The principle of deciding over movement and stillness:
Every time we move, we make decisions regarding what moves and how. I am writing these lines on the computer and deciding which fingers to move and which not to, to write words and sentences. So when I want to perform specific movements, I need to have the ability to make decisions. One can look at such complex movements as the javelin throw in track and field, where the spear is held immobile over the head during the run-up and then at the right time brought into position and thrown. Even when running we usually make decisions regarding what moves and what doesn't: when we run forwards, the head stays typically in one position, while the chest below it rotates to the right and the left. Decisions regarding mobile and immobile parts are made in every purposeful movement. What is moved and what doesn't can be changed very quickly: one can picture a pianist who is continuously changing which fingers to move and whether the wrist stays in place or is brought over to other keys. The element of "time" is of great importance here.
Principle: purposeful movement presupposes that I can make decisions about what moves and what stays still.
Sub principle: complex movements further presuppose that I can change the settings quickly, meaning that I can fluently change back and forth between movement and stillness.
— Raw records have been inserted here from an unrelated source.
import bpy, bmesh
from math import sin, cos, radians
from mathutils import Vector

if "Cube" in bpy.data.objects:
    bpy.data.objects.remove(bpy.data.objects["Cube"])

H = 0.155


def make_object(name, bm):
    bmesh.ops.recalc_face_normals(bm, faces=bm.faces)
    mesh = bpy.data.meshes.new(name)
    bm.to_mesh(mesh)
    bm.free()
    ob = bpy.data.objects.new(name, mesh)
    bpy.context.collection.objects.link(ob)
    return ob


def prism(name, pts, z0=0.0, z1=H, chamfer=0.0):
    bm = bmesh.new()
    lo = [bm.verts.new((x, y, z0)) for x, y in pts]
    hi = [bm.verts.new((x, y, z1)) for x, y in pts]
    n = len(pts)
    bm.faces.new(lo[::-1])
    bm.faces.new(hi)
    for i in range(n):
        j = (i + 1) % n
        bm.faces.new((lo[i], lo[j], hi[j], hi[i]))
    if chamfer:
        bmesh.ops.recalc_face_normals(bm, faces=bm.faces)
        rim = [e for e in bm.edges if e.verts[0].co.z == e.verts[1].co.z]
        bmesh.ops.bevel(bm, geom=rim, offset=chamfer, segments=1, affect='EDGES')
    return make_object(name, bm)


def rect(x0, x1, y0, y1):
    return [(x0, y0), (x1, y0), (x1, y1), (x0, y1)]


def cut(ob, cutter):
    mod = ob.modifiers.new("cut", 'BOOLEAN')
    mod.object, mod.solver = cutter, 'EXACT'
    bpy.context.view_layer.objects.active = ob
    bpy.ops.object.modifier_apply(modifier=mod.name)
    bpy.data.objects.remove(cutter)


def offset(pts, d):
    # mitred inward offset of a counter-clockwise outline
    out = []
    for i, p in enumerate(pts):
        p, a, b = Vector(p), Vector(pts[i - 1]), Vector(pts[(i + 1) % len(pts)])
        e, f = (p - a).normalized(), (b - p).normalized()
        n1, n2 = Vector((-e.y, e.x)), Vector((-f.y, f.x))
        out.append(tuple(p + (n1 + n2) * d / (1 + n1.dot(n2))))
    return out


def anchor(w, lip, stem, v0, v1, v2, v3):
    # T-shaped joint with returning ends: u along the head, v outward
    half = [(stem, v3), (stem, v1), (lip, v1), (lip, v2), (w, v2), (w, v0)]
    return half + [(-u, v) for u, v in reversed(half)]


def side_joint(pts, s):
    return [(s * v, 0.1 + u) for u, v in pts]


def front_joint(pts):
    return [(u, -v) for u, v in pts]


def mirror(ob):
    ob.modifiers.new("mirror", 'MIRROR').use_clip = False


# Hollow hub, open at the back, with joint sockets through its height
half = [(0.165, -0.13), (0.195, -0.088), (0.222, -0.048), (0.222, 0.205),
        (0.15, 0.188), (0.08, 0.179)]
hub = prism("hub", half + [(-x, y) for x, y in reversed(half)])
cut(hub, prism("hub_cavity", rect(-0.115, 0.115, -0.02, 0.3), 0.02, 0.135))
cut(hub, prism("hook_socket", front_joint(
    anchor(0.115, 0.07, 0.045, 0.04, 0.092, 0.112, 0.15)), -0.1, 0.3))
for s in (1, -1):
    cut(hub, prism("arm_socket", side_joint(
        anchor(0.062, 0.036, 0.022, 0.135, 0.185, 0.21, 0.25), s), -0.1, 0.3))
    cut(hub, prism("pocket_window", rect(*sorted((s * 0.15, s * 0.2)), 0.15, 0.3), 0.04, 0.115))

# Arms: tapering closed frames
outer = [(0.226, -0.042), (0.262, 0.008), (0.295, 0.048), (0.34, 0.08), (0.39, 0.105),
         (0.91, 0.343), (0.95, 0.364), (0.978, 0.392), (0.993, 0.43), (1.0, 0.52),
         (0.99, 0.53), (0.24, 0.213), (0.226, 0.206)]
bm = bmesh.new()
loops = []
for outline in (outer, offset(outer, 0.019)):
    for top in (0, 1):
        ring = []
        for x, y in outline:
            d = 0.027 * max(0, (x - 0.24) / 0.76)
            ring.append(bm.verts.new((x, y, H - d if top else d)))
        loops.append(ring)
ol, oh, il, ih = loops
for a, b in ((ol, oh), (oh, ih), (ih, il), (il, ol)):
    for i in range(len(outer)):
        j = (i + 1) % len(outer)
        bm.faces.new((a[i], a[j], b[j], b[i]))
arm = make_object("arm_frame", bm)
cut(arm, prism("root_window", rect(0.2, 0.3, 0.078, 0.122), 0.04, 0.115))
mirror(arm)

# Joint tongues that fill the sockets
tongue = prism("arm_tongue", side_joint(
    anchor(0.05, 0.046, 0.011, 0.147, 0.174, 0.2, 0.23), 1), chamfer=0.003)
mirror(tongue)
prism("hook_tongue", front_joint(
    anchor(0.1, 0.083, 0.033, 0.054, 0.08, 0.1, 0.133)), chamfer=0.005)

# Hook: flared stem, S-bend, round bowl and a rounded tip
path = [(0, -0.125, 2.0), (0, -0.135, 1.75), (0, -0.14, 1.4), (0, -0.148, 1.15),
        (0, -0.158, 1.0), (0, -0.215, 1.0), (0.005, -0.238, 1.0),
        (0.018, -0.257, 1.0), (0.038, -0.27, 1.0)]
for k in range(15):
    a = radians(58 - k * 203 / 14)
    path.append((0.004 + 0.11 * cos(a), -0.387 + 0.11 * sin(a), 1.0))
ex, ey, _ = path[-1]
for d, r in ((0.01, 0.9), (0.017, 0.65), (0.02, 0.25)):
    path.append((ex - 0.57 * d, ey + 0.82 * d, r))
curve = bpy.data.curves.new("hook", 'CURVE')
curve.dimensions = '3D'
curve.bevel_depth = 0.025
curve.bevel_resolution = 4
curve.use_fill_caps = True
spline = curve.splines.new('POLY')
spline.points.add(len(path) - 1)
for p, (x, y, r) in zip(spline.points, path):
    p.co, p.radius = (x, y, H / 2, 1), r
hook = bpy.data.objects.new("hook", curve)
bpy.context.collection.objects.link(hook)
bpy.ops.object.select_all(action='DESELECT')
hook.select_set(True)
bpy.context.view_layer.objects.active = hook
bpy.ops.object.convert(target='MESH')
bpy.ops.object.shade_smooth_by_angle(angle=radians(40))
The principle of coupling and uncoupling:
This principle is a sub principle of the above. It describes how movements are always combinations of partial movements, and that we perform particular movements through tying together specific partial movements. It's equally important to be able to separate movements from one another as it is to be able to combine them. In our everyday lives, we use movement patterns which we have practices thousands of times, which are automatically called upon and performed without cognitive effort. Someone calls out behind you, and you turn around. You likely won't think about how you turn around; you'll instead just do it. You'll probably use a pattern which you have already used thousands of times, and most likely it'll be the same or one of very few patterns. We thus repeatedly perform the same movements in our everyday lives. If we slow things down, however, we notice that there are other possibilities in terms of how we turn around and look backwards. We can rotate the chest and move the eyes in the direction, while keeping the vertebrae of the neck still, like someone who is paralyzed in the neck would. Or we could bend forwards and look through our legs backwards. There are countless possibilities, big and small variations, of how we can look backwards. Connecting the right parts creates efficient movement.
Throwing is an excellent example of what adequately balanced partial movements can create: an accurate and long throw. Those who don't move through the entire body and time the parts correctly will not be able to throw far.
When we learn new movements, we always create new connections, new interactions. If we are good at separating partial movements from one another and creating new connections, we can learn new moves without great effort. Precisely therefore it's important to us to make clear decisions in our training, while these decisions provide us with great freedom of movement. We can thus learn new moves more comfortable, and we have a higher movement repertoire. Making clear decisions is further essential when it comes to preventing injuries or changing or eliminating patterns that cause us pain.
Principle: movement is an interaction. Those who can create many different interactions and make clear decisions gain freedom of movement.
Sub principle: if the interaction is timed well, we move efficiently.

Further Reading:


Movement Diversity

Joseph Bartz